> _Problem to solve_
Your job is to set down the stretch of entries that opens with the line containing "const face = new THREE.Group();" and closes with the line containing "const a = twist". Keep both end lines, copy each exactly, and add nothing.
++++
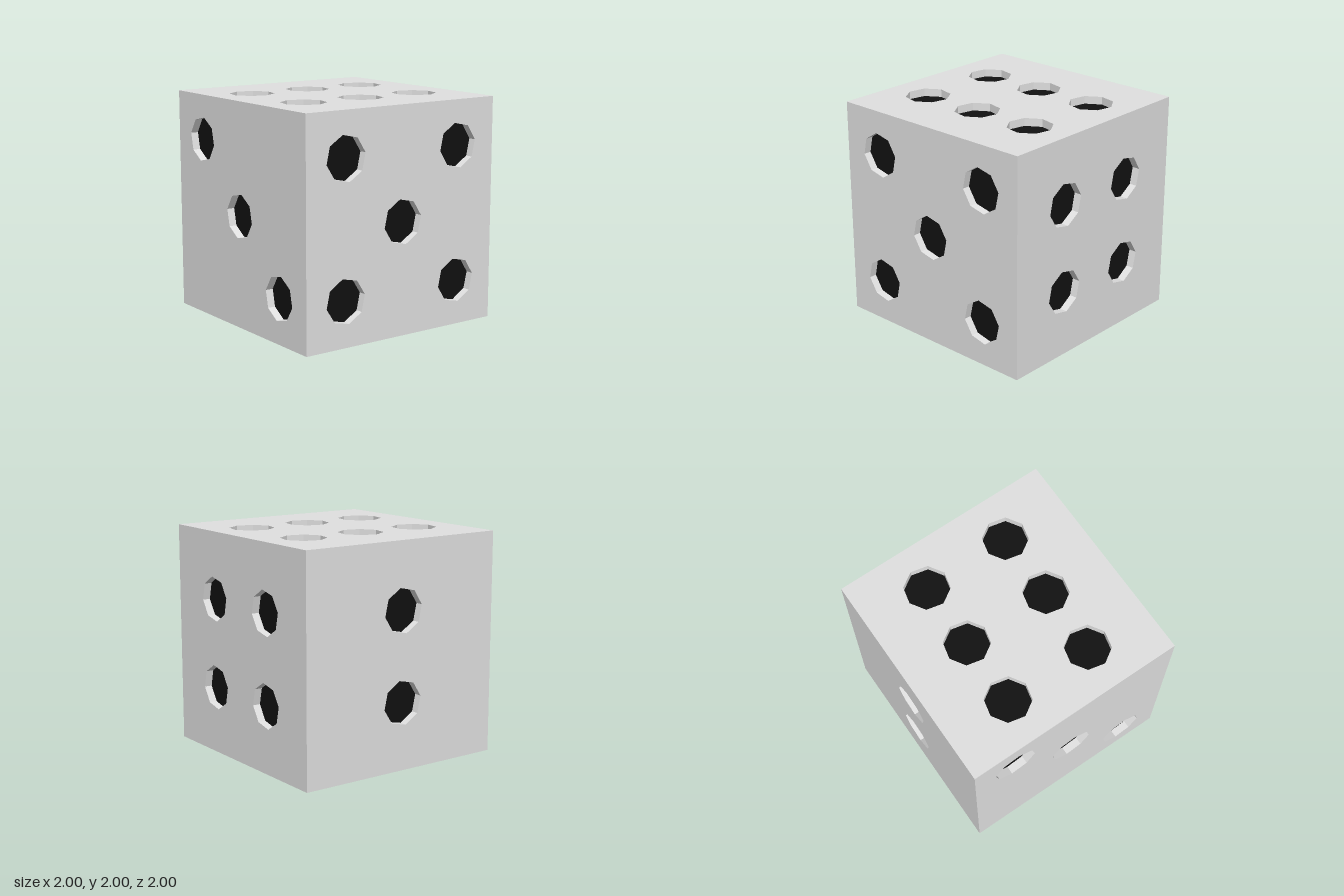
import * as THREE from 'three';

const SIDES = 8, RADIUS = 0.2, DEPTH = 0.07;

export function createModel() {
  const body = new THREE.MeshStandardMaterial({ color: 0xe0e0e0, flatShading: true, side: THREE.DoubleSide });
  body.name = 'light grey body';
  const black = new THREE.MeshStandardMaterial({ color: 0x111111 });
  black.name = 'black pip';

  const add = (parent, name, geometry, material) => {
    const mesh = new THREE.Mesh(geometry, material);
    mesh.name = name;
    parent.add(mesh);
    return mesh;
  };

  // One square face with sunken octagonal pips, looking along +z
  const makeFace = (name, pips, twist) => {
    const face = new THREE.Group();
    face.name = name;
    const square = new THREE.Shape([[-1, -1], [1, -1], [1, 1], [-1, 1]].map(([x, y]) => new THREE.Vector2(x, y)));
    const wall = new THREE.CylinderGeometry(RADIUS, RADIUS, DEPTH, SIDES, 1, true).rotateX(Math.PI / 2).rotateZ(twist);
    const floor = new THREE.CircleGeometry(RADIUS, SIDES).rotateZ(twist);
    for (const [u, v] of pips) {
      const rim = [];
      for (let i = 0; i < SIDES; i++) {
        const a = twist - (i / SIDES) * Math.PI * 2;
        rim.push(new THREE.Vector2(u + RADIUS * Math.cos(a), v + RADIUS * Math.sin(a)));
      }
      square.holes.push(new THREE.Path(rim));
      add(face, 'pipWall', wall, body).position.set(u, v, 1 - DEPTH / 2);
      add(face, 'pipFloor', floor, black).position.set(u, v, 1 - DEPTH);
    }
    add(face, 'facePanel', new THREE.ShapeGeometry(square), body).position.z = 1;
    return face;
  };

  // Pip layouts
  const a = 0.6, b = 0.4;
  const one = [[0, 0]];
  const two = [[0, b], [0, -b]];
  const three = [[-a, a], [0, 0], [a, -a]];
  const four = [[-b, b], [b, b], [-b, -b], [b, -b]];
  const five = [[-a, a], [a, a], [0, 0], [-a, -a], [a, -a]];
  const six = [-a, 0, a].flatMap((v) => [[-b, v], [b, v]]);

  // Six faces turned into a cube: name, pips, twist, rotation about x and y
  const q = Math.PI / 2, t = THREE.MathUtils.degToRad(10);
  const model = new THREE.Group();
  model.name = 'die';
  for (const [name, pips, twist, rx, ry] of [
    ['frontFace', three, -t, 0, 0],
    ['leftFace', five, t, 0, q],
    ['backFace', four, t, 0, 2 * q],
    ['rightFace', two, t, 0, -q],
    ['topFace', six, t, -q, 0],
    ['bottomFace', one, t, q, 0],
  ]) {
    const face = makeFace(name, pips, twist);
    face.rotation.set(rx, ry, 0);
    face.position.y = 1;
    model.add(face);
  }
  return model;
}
++++
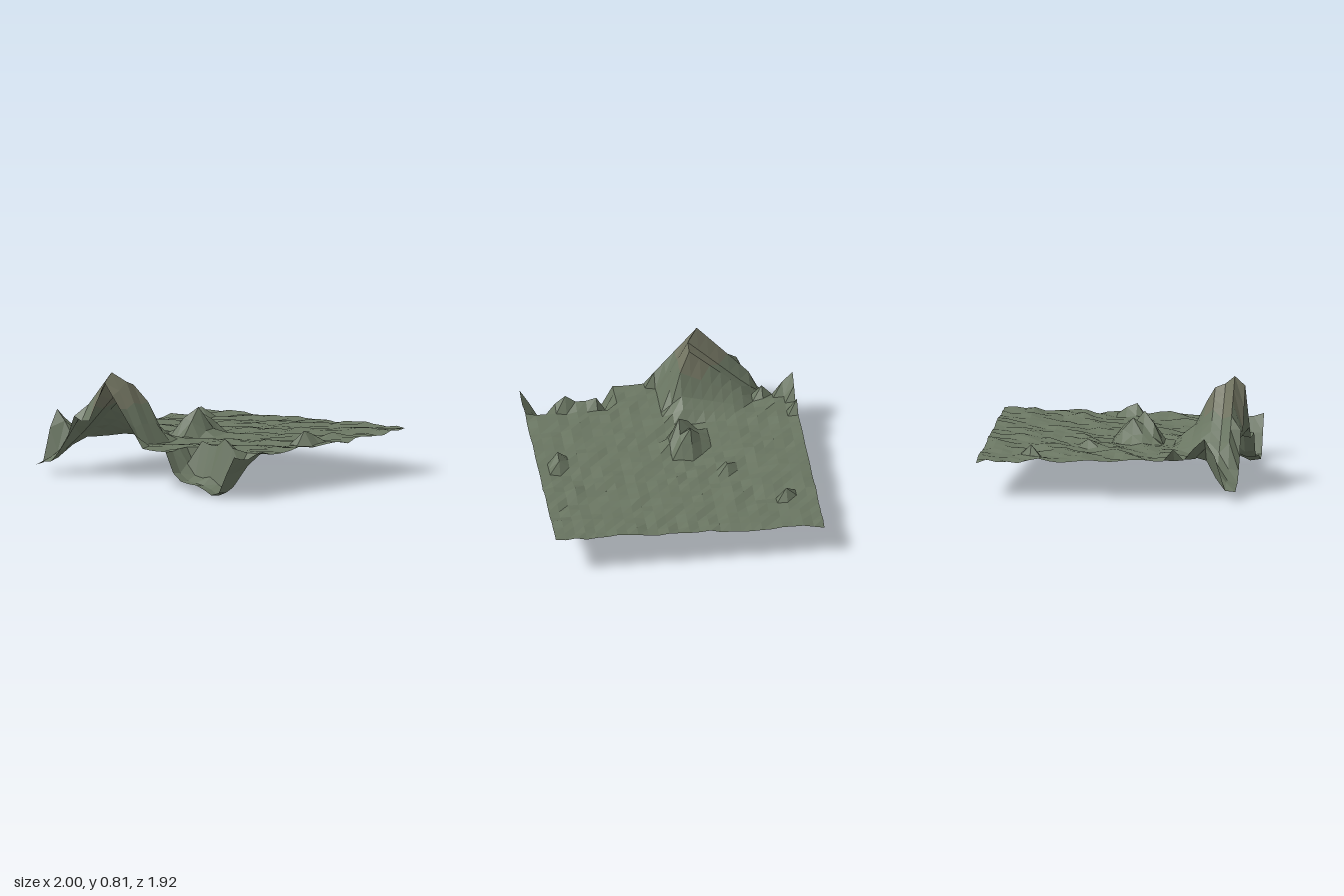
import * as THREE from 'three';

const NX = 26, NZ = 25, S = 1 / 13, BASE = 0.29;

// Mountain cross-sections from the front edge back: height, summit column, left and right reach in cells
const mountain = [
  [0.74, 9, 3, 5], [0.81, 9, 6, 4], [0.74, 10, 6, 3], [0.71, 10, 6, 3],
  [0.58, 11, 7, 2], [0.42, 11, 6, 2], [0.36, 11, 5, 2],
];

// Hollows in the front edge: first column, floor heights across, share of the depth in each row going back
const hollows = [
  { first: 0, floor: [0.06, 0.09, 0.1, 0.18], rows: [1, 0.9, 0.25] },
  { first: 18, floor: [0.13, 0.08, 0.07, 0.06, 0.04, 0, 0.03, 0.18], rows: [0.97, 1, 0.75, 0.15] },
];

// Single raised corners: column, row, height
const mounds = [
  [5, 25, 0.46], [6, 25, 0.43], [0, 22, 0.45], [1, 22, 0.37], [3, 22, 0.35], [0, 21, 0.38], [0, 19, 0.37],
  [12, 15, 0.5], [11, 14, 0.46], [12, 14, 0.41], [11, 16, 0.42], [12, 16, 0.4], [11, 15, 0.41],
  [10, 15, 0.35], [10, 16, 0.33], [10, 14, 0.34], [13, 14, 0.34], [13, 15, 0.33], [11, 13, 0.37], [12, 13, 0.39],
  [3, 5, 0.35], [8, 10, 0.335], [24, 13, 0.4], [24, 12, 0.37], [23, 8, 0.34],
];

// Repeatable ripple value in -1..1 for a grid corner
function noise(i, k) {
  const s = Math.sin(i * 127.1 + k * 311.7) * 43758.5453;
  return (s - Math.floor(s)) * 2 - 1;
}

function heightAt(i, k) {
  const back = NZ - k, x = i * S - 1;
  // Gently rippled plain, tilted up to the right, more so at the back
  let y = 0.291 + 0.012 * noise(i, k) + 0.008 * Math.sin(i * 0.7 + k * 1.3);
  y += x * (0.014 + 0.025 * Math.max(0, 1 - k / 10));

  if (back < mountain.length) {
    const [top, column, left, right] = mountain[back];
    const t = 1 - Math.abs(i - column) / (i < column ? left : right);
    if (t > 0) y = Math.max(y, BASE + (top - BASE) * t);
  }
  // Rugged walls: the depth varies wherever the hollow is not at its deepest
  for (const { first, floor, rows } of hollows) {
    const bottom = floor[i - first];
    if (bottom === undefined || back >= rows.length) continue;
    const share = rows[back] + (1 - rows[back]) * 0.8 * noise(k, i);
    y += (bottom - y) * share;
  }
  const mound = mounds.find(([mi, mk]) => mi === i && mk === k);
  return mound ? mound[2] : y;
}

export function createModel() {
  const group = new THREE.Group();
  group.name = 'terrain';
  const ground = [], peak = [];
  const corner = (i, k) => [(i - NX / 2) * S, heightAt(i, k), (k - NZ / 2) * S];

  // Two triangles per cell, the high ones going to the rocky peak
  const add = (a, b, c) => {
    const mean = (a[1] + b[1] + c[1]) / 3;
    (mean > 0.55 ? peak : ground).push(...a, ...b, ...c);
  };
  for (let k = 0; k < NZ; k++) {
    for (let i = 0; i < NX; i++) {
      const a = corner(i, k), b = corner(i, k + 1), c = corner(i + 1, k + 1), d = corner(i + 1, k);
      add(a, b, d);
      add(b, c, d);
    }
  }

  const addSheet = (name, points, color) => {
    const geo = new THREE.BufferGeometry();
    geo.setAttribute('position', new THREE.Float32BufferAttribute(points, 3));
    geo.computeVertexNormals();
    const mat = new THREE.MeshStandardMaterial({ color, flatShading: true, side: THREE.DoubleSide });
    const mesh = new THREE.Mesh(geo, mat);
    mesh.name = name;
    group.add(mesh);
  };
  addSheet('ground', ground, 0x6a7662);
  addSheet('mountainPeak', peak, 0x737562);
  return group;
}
++++
> _Solution to this task_
    const face = new THREE.Group();
    face.name = name;
    const square = new THREE.Shape([[-1, -1], [1, -1], [1, 1], [-1, 1]].map(([x, y]) => new THREE.Vector2(x, y)));
    const wall = new THREE.CylinderGeometry(RADIUS, RADIUS, DEPTH, SIDES, 1, true).rotateX(Math.PI / 2).rotateZ(twist);
    const floor = new THREE.CircleGeometry(RADIUS, SIDES).rotateZ(twist);
    for (const [u, v] of pips) {
      const rim = [];
      for (let i = 0; i < SIDES; i++) {
        const a = twist - (i / SIDES) * Math.PI * 2;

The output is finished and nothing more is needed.